__Task requirements__: For each line in the records, produce an exact copy.

Segment Start: Input records

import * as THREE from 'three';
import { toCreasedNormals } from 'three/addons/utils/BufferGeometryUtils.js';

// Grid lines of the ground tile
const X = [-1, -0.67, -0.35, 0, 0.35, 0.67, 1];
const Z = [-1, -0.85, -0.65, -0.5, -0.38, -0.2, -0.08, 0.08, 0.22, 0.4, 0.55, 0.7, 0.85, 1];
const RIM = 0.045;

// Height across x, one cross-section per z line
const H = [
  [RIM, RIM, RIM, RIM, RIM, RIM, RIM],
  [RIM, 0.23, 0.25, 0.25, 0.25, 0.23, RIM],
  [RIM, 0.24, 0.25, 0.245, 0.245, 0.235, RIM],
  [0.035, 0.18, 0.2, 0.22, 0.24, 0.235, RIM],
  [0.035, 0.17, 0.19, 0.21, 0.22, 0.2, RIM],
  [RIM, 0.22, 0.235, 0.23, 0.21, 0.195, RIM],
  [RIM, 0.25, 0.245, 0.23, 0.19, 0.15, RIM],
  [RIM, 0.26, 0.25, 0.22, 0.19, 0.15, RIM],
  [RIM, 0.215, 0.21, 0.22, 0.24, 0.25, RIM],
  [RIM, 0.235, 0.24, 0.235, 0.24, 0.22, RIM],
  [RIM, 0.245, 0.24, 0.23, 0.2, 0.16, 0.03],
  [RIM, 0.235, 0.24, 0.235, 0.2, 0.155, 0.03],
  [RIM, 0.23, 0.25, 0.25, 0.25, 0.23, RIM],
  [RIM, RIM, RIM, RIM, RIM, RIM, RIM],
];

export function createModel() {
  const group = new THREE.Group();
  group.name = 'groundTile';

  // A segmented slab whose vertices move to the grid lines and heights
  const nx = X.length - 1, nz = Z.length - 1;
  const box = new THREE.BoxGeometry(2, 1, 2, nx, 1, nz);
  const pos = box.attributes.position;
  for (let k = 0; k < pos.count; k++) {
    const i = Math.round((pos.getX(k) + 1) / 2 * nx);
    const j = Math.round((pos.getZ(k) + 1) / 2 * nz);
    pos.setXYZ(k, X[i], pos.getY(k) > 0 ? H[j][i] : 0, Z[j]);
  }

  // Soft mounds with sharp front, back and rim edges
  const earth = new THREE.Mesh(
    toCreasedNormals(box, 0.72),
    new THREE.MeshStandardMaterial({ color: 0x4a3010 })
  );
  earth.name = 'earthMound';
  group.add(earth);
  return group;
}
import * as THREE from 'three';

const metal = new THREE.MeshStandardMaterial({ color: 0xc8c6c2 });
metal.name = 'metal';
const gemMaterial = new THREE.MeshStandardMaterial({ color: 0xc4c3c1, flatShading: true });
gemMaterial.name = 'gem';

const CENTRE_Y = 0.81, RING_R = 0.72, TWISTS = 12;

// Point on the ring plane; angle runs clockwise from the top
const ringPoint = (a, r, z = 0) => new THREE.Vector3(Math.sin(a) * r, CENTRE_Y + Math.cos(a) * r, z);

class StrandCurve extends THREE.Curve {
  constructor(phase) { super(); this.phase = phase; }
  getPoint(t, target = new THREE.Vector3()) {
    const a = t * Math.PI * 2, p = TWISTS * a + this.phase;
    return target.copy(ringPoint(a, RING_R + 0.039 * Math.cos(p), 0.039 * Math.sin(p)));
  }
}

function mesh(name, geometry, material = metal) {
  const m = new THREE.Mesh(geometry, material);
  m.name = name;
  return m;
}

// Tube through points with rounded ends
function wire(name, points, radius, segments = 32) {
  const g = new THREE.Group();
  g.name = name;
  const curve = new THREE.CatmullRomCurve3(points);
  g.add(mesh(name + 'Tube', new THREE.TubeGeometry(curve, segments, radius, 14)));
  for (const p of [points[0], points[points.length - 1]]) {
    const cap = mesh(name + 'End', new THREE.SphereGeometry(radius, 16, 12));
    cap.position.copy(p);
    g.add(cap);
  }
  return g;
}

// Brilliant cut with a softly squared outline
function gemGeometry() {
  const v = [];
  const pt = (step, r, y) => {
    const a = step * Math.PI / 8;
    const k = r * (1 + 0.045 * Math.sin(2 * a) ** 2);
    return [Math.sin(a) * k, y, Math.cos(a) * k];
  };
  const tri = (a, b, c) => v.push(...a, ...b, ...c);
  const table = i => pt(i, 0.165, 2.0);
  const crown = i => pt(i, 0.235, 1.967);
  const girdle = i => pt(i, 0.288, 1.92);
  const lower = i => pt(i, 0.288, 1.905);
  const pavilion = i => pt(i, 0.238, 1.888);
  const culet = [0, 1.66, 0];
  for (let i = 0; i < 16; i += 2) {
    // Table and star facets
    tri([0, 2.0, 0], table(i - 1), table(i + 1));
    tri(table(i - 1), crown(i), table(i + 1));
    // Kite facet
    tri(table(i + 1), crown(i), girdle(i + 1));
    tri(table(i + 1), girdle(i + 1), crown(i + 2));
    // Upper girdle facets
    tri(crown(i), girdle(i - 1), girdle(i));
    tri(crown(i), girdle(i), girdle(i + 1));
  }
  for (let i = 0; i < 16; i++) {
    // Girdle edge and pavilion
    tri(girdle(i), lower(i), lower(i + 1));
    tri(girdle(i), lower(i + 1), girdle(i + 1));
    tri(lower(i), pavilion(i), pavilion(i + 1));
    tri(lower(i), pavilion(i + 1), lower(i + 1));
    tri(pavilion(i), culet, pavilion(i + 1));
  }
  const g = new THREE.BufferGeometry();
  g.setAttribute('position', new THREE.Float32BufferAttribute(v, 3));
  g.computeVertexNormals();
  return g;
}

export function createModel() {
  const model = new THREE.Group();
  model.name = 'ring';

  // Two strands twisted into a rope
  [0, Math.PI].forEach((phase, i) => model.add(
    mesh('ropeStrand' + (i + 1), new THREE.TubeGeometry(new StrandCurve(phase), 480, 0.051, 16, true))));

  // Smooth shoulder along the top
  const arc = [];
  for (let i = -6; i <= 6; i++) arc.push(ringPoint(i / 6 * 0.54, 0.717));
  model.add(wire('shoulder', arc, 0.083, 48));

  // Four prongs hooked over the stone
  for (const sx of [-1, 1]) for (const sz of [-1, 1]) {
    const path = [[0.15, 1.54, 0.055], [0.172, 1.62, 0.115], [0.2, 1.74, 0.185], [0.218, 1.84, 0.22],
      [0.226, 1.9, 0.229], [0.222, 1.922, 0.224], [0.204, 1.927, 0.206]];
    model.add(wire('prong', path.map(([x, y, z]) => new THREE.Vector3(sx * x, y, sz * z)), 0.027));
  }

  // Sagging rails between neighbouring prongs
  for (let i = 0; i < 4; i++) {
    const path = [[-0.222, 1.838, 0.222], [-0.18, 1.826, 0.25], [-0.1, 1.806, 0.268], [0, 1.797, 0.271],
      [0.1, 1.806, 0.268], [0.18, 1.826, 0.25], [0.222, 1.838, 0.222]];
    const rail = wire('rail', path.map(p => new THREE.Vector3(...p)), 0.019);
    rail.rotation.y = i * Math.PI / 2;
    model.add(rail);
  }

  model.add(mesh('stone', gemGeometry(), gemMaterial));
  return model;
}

Segment End: Input records

__Answer to this task__:
import * as THREE from 'three';
import { toCreasedNormals } from 'three/addons/utils/BufferGeometryUtils.js';

// Grid lines of the ground tile
const X = [-1, -0.67, -0.35, 0, 0.35, 0.67, 1];
const Z = [-1, -0.85, -0.65, -0.5, -0.38, -0.2, -0.08, 0.08, 0.22, 0.4, 0.55, 0.7, 0.85, 1];
const RIM = 0.045;

// Height across x, one cross-section per z line
const H = [
  [RIM, RIM, RIM, RIM, RIM, RIM, RIM],
  [RIM, 0.23, 0.25, 0.25, 0.25, 0.23, RIM],
  [RIM, 0.24, 0.25, 0.245, 0.245, 0.235, RIM],
  [0.035, 0.18, 0.2, 0.22, 0.24, 0.235, RIM],
  [0.035, 0.17, 0.19, 0.21, 0.22, 0.2, RIM],
  [RIM, 0.22, 0.235, 0.23, 0.21, 0.195, RIM],
  [RIM, 0.25, 0.245, 0.23, 0.19, 0.15, RIM],
  [RIM, 0.26, 0.25, 0.22, 0.19, 0.15, RIM],
  [RIM, 0.215, 0.21, 0.22, 0.24, 0.25, RIM],
  [RIM, 0.235, 0.24, 0.235, 0.24, 0.22, RIM],
  [RIM, 0.245, 0.24, 0.23, 0.2, 0.16, 0.03],
  [RIM, 0.235, 0.24, 0.235, 0.2, 0.155, 0.03],
  [RIM, 0.23, 0.25, 0.25, 0.25, 0.23, RIM],
  [RIM, RIM, RIM, RIM, RIM, RIM, RIM],
];

export function createModel() {
  const group = new THREE.Group();
  group.name = 'groundTile';

  // A segmented slab whose vertices move to the grid lines and heights
  const nx = X.length - 1, nz = Z.length - 1;
  const box = new THREE.BoxGeometry(2, 1, 2, nx, 1, nz);
  const pos = box.attributes.position;
  for (let k = 0; k < pos.count; k++) {
    const i = Math.round((pos.getX(k) + 1) / 2 * nx);
    const j = Math.round((pos.getZ(k) + 1) / 2 * nz);
    pos.setXYZ(k, X[i], pos.getY(k) > 0 ? H[j][i] : 0, Z[j]);
  }

  // Soft mounds with sharp front, back and rim edges
  const earth = new THREE.Mesh(
    toCreasedNormals(box, 0.72),
    new THREE.MeshStandardMaterial({ color: 0x4a3010 })
  );
  earth.name = 'earthMound';
  group.add(earth);
  return group;
}
import * as THREE from 'three';

const metal = new THREE.MeshStandardMaterial({ color: 0xc8c6c2 });
metal.name = 'metal';
const gemMaterial = new THREE.MeshStandardMaterial({ color: 0xc4c3c1, flatShading: true });
gemMaterial.name = 'gem';

const CENTRE_Y = 0.81, RING_R = 0.72, TWISTS = 12;

// Point on the ring plane; angle runs clockwise from the top
const ringPoint = (a, r, z = 0) => new THREE.Vector3(Math.sin(a) * r, CENTRE_Y + Math.cos(a) * r, z);

class StrandCurve extends THREE.Curve {
  constructor(phase) { super(); this.phase = phase; }
  getPoint(t, target = new THREE.Vector3()) {
    const a = t * Math.PI * 2, p = TWISTS * a + this.phase;
    return target.copy(ringPoint(a, RING_R + 0.039 * Math.cos(p), 0.039 * Math.sin(p)));
  }
}

function mesh(name, geometry, material = metal) {
  const m = new THREE.Mesh(geometry, material);
  m.name = name;
  return m;
}

// Tube through points with rounded ends
function wire(name, points, radius, segments = 32) {
  const g = new THREE.Group();
  g.name = name;
  const curve = new THREE.CatmullRomCurve3(points);
  g.add(mesh(name + 'Tube', new THREE.TubeGeometry(curve, segments, radius, 14)));
  for (const p of [points[0], points[points.length - 1]]) {
    const cap = mesh(name + 'End', new THREE.SphereGeometry(radius, 16, 12));
    cap.position.copy(p);
    g.add(cap);
  }
  return g;
}

// Brilliant cut with a softly squared outline
function gemGeometry() {
  const v = [];
  const pt = (step, r, y) => {
    const a = step * Math.PI / 8;
    const k = r * (1 + 0.045 * Math.sin(2 * a) ** 2);
    return [Math.sin(a) * k, y, Math.cos(a) * k];
  };
  const tri = (a, b, c) => v.push(...a, ...b, ...c);
  const table = i => pt(i, 0.165, 2.0);
  const crown = i => pt(i, 0.235, 1.967);
  const girdle = i => pt(i, 0.288, 1.92);
  const lower = i => pt(i, 0.288, 1.905);
  const pavilion = i => pt(i, 0.238, 1.888);
  const culet = [0, 1.66, 0];
  for (let i = 0; i < 16; i += 2) {
    // Table and star facets
    tri([0, 2.0, 0], table(i - 1), table(i + 1));
    tri(table(i - 1), crown(i), table(i + 1));
    // Kite facet
    tri(table(i + 1), crown(i), girdle(i + 1));
    tri(table(i + 1), girdle(i + 1), crown(i + 2));
    // Upper girdle facets
    tri(crown(i), girdle(i - 1), girdle(i));
    tri(crown(i), girdle(i), girdle(i + 1));
  }
  for (let i = 0; i < 16; i++) {
    // Girdle edge and pavilion
    tri(girdle(i), lower(i), lower(i + 1));
    tri(girdle(i), lower(i + 1), girdle(i + 1));
    tri(lower(i), pavilion(i), pavilion(i + 1));
    tri(lower(i), pavilion(i + 1), lower(i + 1));
    tri(pavilion(i), culet, pavilion(i + 1));
  }
  const g = new THREE.BufferGeometry();
  g.setAttribute('position', new THREE.Float32BufferAttribute(v, 3));
  g.computeVertexNormals();
  return g;
}

export function createModel() {
  const model = new THREE.Group();
  model.name = 'ring';

  // Two strands twisted into a rope
  [0, Math.PI].forEach((phase, i) => model.add(
    mesh('ropeStrand' + (i + 1), new THREE.TubeGeometry(new StrandCurve(phase), 480, 0.051, 16, true))));

  // Smooth shoulder along the top
  const arc = [];
  for (let i = -6; i <= 6; i++) arc.push(ringPoint(i / 6 * 0.54, 0.717));
  model.add(wire('shoulder', arc, 0.083, 48));

  // Four prongs hooked over the stone
  for (const sx of [-1, 1]) for (const sz of [-1, 1]) {
    const path = [[0.15, 1.54, 0.055], [0.172, 1.62, 0.115], [0.2, 1.74, 0.185], [0.218, 1.84, 0.22],
      [0.226, 1.9, 0.229], [0.222, 1.922, 0.224], [0.204, 1.927, 0.206]];
    model.add(wire('prong', path.map(([x, y, z]) => new THREE.Vector3(sx * x, y, sz * z)), 0.027));
  }

  // Sagging rails between neighbouring prongs
  for (let i = 0; i < 4; i++) {
    const path = [[-0.222, 1.838, 0.222], [-0.18, 1.826, 0.25], [-0.1, 1.806, 0.268], [0, 1.797, 0.271],
      [0.1, 1.806, 0.268], [0.18, 1.826, 0.25], [0.222, 1.838, 0.222]];
    const rail = wire('rail', path.map(p => new THREE.Vector3(...p)), 0.019);
    rail.rotation.y = i * Math.PI / 2;
    model.add(rail);
  }

  model.add(mesh('stone', gemGeometry(), gemMaterial));
  return model;
}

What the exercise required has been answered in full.